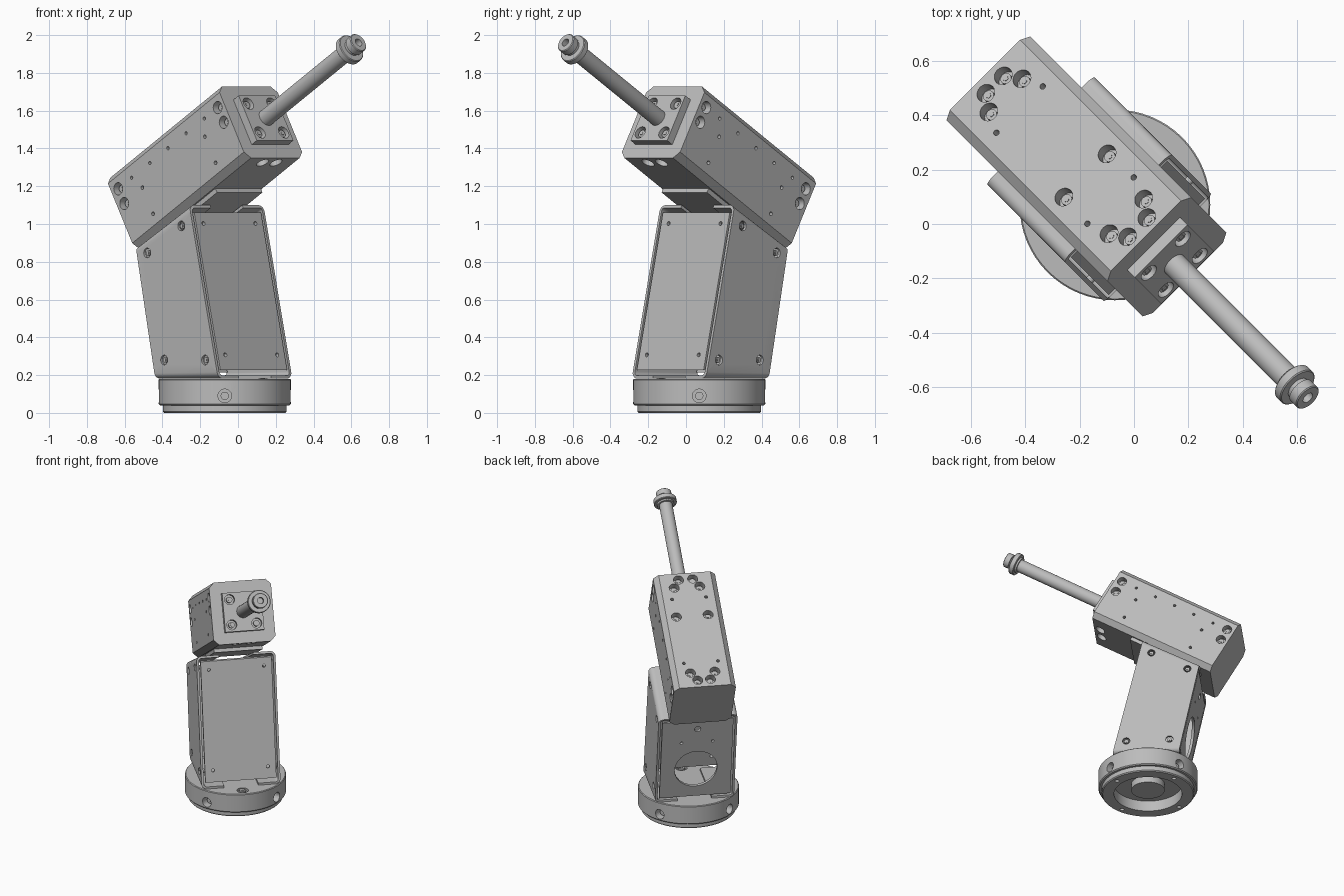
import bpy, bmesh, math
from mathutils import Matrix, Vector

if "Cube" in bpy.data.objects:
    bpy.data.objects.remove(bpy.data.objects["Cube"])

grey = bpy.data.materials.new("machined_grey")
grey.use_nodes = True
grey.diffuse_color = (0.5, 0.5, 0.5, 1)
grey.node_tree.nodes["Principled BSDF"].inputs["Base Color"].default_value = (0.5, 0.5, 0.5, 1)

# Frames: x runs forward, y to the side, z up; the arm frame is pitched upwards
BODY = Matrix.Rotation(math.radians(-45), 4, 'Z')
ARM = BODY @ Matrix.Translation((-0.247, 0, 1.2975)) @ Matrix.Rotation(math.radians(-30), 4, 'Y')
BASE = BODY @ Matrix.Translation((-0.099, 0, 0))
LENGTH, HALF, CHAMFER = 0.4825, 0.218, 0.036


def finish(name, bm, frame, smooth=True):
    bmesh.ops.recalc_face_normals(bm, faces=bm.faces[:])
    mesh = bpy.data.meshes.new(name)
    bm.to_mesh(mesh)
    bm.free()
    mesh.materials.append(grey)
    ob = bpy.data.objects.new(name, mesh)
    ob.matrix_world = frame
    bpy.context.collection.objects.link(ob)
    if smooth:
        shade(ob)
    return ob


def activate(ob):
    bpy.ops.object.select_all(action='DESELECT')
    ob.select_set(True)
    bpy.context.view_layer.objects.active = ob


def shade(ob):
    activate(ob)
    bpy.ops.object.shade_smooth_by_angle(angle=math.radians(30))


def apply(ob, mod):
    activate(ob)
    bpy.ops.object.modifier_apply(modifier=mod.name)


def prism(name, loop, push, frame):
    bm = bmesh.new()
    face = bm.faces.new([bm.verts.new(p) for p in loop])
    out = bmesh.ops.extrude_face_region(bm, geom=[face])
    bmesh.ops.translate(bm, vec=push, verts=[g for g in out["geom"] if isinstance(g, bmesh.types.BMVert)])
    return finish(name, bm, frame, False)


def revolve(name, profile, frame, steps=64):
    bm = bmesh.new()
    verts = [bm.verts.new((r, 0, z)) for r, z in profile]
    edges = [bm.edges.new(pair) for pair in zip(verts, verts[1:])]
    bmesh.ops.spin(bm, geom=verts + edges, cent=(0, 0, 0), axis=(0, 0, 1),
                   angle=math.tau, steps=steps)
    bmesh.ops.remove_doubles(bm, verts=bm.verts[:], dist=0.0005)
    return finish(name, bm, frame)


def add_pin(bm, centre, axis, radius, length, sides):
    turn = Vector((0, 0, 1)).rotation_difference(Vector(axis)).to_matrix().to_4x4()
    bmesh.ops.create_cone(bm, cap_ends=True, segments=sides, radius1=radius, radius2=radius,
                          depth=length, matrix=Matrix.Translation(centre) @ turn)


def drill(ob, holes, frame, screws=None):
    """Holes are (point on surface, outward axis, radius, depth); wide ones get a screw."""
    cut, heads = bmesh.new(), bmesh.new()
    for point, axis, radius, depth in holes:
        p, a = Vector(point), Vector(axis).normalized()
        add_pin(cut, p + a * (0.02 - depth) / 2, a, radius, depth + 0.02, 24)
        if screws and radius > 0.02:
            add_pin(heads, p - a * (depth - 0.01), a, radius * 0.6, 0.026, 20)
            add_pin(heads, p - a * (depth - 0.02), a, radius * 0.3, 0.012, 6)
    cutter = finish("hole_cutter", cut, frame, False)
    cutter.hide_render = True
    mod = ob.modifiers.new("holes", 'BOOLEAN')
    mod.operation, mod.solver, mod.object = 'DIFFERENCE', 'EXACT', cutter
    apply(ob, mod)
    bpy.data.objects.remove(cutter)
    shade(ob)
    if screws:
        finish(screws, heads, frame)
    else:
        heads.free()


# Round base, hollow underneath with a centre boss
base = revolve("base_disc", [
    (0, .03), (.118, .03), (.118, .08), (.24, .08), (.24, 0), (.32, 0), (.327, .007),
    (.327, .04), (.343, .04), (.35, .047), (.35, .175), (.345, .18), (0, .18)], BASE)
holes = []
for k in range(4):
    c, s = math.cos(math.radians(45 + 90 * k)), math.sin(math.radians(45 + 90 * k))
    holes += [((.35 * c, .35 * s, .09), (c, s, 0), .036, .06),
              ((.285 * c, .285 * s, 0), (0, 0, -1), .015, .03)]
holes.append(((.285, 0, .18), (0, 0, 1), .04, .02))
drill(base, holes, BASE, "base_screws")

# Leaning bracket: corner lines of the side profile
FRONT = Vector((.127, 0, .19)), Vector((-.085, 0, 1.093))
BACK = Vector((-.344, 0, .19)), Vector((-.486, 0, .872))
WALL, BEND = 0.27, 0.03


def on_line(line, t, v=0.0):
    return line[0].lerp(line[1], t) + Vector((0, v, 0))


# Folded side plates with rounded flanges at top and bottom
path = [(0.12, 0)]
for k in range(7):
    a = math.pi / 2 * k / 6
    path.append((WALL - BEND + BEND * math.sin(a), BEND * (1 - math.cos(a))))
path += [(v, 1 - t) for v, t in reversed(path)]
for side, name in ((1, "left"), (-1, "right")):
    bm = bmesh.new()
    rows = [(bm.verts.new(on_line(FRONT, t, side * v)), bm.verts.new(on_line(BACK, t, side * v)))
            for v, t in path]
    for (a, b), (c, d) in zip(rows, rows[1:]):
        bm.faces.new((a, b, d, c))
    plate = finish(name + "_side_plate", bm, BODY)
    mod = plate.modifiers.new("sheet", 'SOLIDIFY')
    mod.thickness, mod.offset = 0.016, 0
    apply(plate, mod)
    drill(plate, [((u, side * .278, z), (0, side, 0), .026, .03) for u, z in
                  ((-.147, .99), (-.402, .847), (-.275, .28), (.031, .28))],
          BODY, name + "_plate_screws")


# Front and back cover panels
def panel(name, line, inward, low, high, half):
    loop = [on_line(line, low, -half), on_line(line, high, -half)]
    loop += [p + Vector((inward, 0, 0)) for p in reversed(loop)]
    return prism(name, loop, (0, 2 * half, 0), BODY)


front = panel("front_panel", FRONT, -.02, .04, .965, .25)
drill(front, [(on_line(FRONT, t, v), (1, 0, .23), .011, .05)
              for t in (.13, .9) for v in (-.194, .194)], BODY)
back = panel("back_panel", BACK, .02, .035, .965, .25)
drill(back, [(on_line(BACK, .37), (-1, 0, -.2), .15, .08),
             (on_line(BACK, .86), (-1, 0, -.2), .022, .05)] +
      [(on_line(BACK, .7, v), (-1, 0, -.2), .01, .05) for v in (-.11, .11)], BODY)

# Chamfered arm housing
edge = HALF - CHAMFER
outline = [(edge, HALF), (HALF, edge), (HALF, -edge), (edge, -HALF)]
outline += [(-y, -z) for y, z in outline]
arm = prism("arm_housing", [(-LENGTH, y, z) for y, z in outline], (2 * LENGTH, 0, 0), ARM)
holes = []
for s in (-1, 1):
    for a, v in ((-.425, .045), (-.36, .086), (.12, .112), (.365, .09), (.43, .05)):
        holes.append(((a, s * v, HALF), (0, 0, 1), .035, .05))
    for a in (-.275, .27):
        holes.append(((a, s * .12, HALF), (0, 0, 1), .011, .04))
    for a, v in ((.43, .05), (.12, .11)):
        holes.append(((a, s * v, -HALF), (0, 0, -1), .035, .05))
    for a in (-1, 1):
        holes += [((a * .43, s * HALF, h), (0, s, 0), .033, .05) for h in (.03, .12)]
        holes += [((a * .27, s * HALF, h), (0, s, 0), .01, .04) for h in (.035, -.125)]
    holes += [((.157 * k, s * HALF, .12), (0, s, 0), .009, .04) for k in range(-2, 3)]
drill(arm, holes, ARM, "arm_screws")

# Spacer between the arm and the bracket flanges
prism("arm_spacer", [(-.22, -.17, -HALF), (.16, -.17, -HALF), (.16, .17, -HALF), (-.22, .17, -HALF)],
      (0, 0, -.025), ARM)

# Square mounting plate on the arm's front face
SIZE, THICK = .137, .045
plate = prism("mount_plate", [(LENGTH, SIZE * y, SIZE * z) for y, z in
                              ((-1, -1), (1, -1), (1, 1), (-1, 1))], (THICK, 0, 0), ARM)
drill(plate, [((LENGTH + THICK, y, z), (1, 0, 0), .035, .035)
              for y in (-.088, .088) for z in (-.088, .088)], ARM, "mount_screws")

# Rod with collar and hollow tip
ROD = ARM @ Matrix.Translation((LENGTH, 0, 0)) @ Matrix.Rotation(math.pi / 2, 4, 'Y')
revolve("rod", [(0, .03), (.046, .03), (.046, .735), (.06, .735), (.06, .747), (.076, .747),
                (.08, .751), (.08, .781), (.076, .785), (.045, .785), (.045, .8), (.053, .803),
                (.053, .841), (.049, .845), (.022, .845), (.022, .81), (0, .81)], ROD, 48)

== == ==

#### Work instructions:
Take from the listing above each line containing "Vector".

#### Response to the task:
from mathutils import Matrix, Vector
    turn = Vector((0, 0, 1)).rotation_difference(Vector(axis)).to_matrix().to_4x4()
        p, a = Vector(point), Vector(axis).normalized()
FRONT = Vector((.127, 0, .19)), Vector((-.085, 0, 1.093))
BACK = Vector((-.344, 0, .19)), Vector((-.486, 0, .872))
    return line[0].lerp(line[1], t) + Vector((0, v, 0))
    loop += [p + Vector((inward, 0, 0)) for p in reversed(loop)]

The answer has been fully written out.